  • If a stab wound is thought to be superficial, careful exploration in the ED can be performed. If the wound base is clearly seen in the subcutaneous tissue with no violation of the abdominal rectus fascia, the wound can be irrigated and closed (and the patient discharged if clinically appropriate). Do not probe wounds blindly.



Mechanism of injury – history


Stab wounds

  • Type of weapon
  • Length and diameter of blade
  • Estimation of how deeply object penetrated body
  • Direction of penetration


Gunshot wounds

  • Type of gun (eg: pistol, shotgun)
  • Calibre of bullet
  • Distance fired from



Clinical findings


  • examine patient carefully for all wounds
    • don’t forget to look in the axilla, groin, perineum, between buttocks
    • in the case of projectiles: look for possible exit wounds


  • examine abdomen for abdominal pain and peritonism
  • If the wound might have a trajectory across the rectum, a careful PR should be performed




Standard trauma blood tests looking in particular for a decrease in haemoglobin

Plain radiographs

  • An erect CXR may show intraperitoneal free air – however, this could be external air entrained into the peritoneal cavity by the penetrating object. It is most useful for determining potential thoracic injury.
  • If the injury is caused by a GSW or projectile – use a paperclip taped over the skin that is open for posterior wounds and closed for anterior wounds and request an AXR and CXR


  • USS not validated for penetrating trauma
  • If free fluid is seen on FAST, this would be an indication for further evaluation
  • A negative FAST does not rule out intraabdominal injury in penetrating trauma
  • For patients with upper abdominal stab wounds or any projectile wound: if unstable – eFAST can be utilised to rapidly assess for cardiac tamponade or tension pneumothorax/massive haemothorax.

CT abdomen/pelvis with contrast

Stable patients with penetrating injuries to the back, flank or buttock should have a CT scan, ideally with rectal contrast.
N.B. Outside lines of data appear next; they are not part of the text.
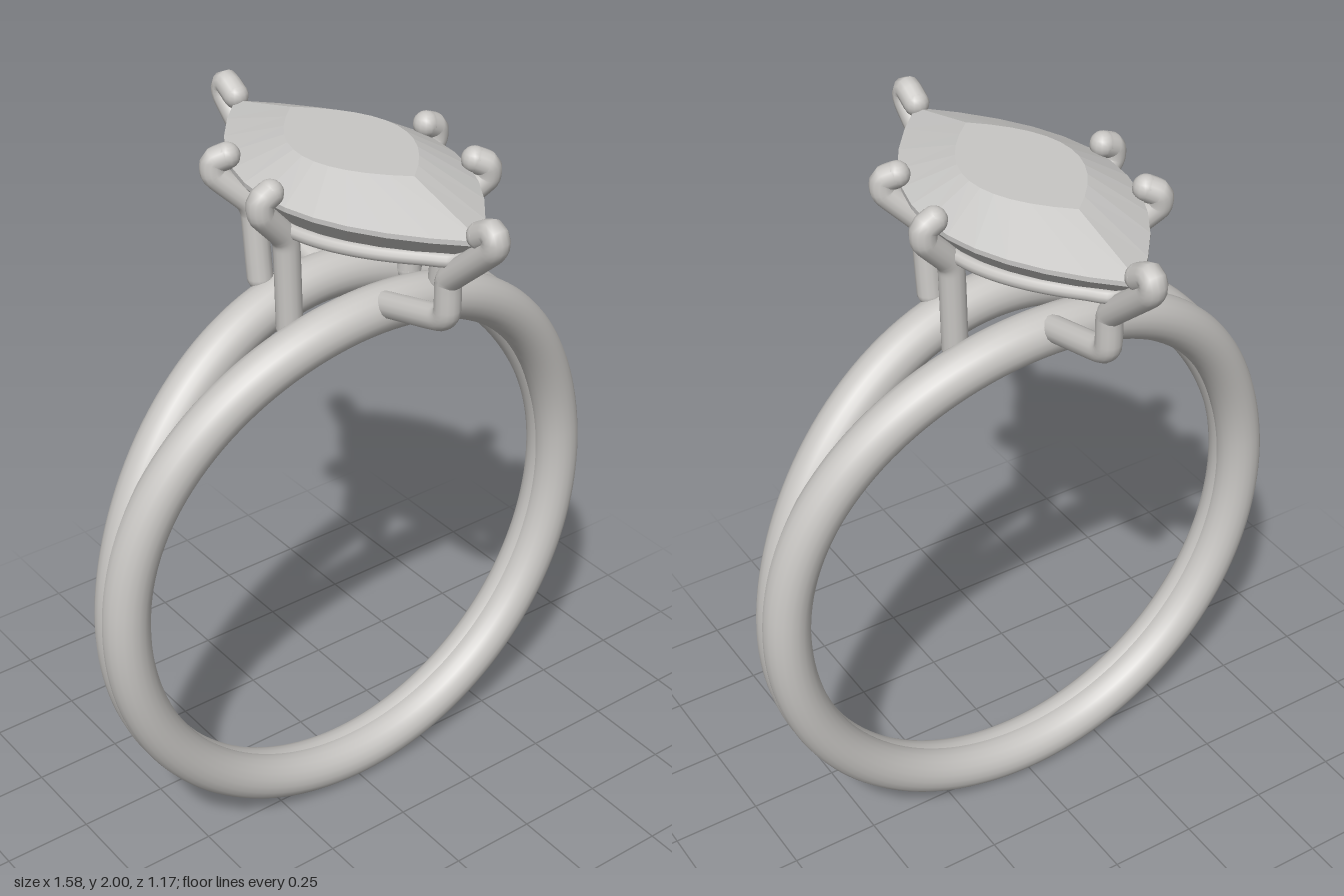
import * as THREE from 'three';

const metal = new THREE.MeshStandardMaterial({ color: 0xc8c6c3 });
metal.name = 'metal';
const gem = new THREE.MeshStandardMaterial({ color: 0xc8c7c5, flatShading: true });
gem.name = 'gem';

function addMesh(parent, name, geometry, material = metal) {
  const mesh = new THREE.Mesh(geometry, material);
  mesh.name = name;
  parent.add(mesh);
  return mesh;
}

// Round wire through points, softly bent, with ball ends
function wire(name, points, radius) {
  const group = new THREE.Group();
  group.name = name;
  const pts = points.map((p) => new THREE.Vector3(...p));
  const curve = new THREE.CatmullRomCurve3(pts, false, 'catmullrom', 0.25);
  addMesh(group, name + 'Wire', new THREE.TubeGeometry(curve, 60, radius, 14));
  for (const p of [pts[0], pts[pts.length - 1]]) {
    addMesh(group, name + 'End', new THREE.SphereGeometry(radius, 14, 10)).position.copy(p);
  }
  return group;
}

// Half of the split band: an upright loop that swings outward near the top
function bandStrand(side) {
  const pts = [];
  const n = 72;
  for (let i = 0; i < n; i++) {
    const a = -Math.PI + (i / n) * Math.PI * 2;
    const spread = 1 - THREE.MathUtils.smoothstep(Math.abs(a), 0, 1.45);
    pts.push(new THREE.Vector3(
      0.727 * Math.sin(a),
      0.822 + 0.757 * Math.cos(a),
      side * (0.015 + 0.095 * spread)
    ));
  }
  return new THREE.TubeGeometry(new THREE.CatmullRomCurve3(pts, true), 144, 0.064, 20, true);
}

// Pointed oval outline, clockwise from above
function marquise(halfX, halfZ, y, perSide) {
  const pts = [];
  for (const s of [1, -1]) {
    for (let i = 0; i < perSide; i++) {
      const u = -1 + (2 * i) / perSide;
      pts.push(new THREE.Vector3(s * halfX * (1 - u * u), y, s * halfZ * u));
    }
  }
  return pts;
}

// Faceted stone lofted through marquise sections from table to point
function stoneGeometry() {
  const sections = [
    [0, 0, 1.995], [0.145, 0.25, 1.995], [0.265, 0.5, 1.925],
    [0.265, 0.5, 1.912], [0.21, 0.395, 1.848], [0, 0, 1.715],
  ];
  const rings = sections.map(([x, z, y]) => marquise(x, z, y, 12));
  const verts = [];
  const tri = (...ps) => ps.forEach((p) => verts.push(p.x, p.y, p.z));
  for (let k = 0; k < rings.length - 1; k++) {
    const a = rings[k], b = rings[k + 1];
    for (let i = 0; i < a.length; i++) {
      const j = (i + 1) % a.length;
      if (sections[k][0] > 0) tri(b[i], a[i], a[j]);
      if (sections[k + 1][0] > 0) tri(b[i], a[j], b[j]);
    }
  }
  const geo = new THREE.BufferGeometry();
  geo.setAttribute('position', new THREE.Float32BufferAttribute(verts, 3));
  geo.computeVertexNormals();
  return geo;
}

export function createModel() {
  const ring = new THREE.Group();
  ring.name = 'ring';

  // Split band
  addMesh(ring, 'frontBand', bandStrand(1));
  addMesh(ring, 'backBand', bandStrand(-1));

  // Stone
  addMesh(ring, 'stone', stoneGeometry(), gem);

  // Rail under the stone
  const railCurve = new THREE.CatmullRomCurve3(marquise(0.22, 0.4, 1.838, 16), true);
  addMesh(ring, 'galleryRail', new THREE.TubeGeometry(railCurve, 120, 0.018, 10, true));

  // Prongs repeat with a half turn about the vertical axis
  for (const s of [1, -1]) {
    const turn = (pts) => pts.map(([x, y, z]) => [s * x, y, s * z]);
    ring.add(wire('endProng', turn([
      [0, 1.94, 0.495], [0, 1.963, 0.535], [0, 1.95, 0.55], [0, 1.92, 0.54],
      [0, 1.79, 0.395], [0, 1.765, 0.385], [0, 1.69, 0.383], [0, 1.662, 0.35], [0, 1.595, 0.1],
    ]), 0.034));
    ring.add(wire('outerProng', turn([
      [0.235, 1.62, 0.14].map((v, i) => (i === 0 ? 0.18 : v)), [0.18, 1.66, 0.145],
      [0.18, 1.79, 0.16], [0.195, 1.83, 0.165], [0.262, 1.9, 0.205],
      [0.262, 1.935, 0.208], [0.235, 1.95, 0.19],
    ]), 0.034));
    ring.add(wire('innerProng', turn([
      [0.215, 1.565, -0.035], [0.22, 1.79, -0.035], [0.235, 1.83, -0.037],
      [0.298, 1.9, -0.045], [0.3, 1.935, -0.045], [0.27, 1.95, -0.043],
    ]), 0.034));
  }
  return ring;
}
While there has been an international trend towards selective non-operative management of anterior penetrating abdominal wounds, the NRTN advocates that most of these patient should proceed directly to laparoscopy +/- laparotomy. There will be circumstances where other investigations (eg: CT) might be obtained first, but this would be at the discretion of the trauma specialist on call



  • Indications for immediate laparotomy
    • peritonism/diffuse abdominal tenderness
    • hypotension/shock
    • evisceration
    • penetrating object still in situ
  • Superficial wounds

Patients with superficial stab wounds with a wound base clearly visualised not penetrating the anterior rectus fascia can have their wounds repaired in ED and discharged if appropriate

  • Anterior wounds breaching fascia (patient stable)


  • Posterior/flank wounds (patient stable)

Guided by CT results


Note that CT is not 100% sensitive for diagnosing a breach of the peritoneum, diaphragm or pleura. If a patient is discharged after a penetrating injury and a negative CT and returns with ongoing symptoms – surgical review and repeat imaging is strongly recommended


Disposition – interhospital transfer guidelines


penetrating abdo destination




  1. Bhagvan S, Ng A, Civil I. Penetrating thoraco‐abdominal injuries: the Auckland City Hospital experience. ANZ journal of surgery. 2011 Sep 1;81(9):595-600.

Related Guidelines

About this guideline

First published: February 2018 (Author: Emma Batistich)
Updated April 2021 (Christopher Harmston)
Approved by: Northern Region Trauma Network, ADHB, WDHB, CMDHB, NDHB, NRHL, St John
Review due: 2 years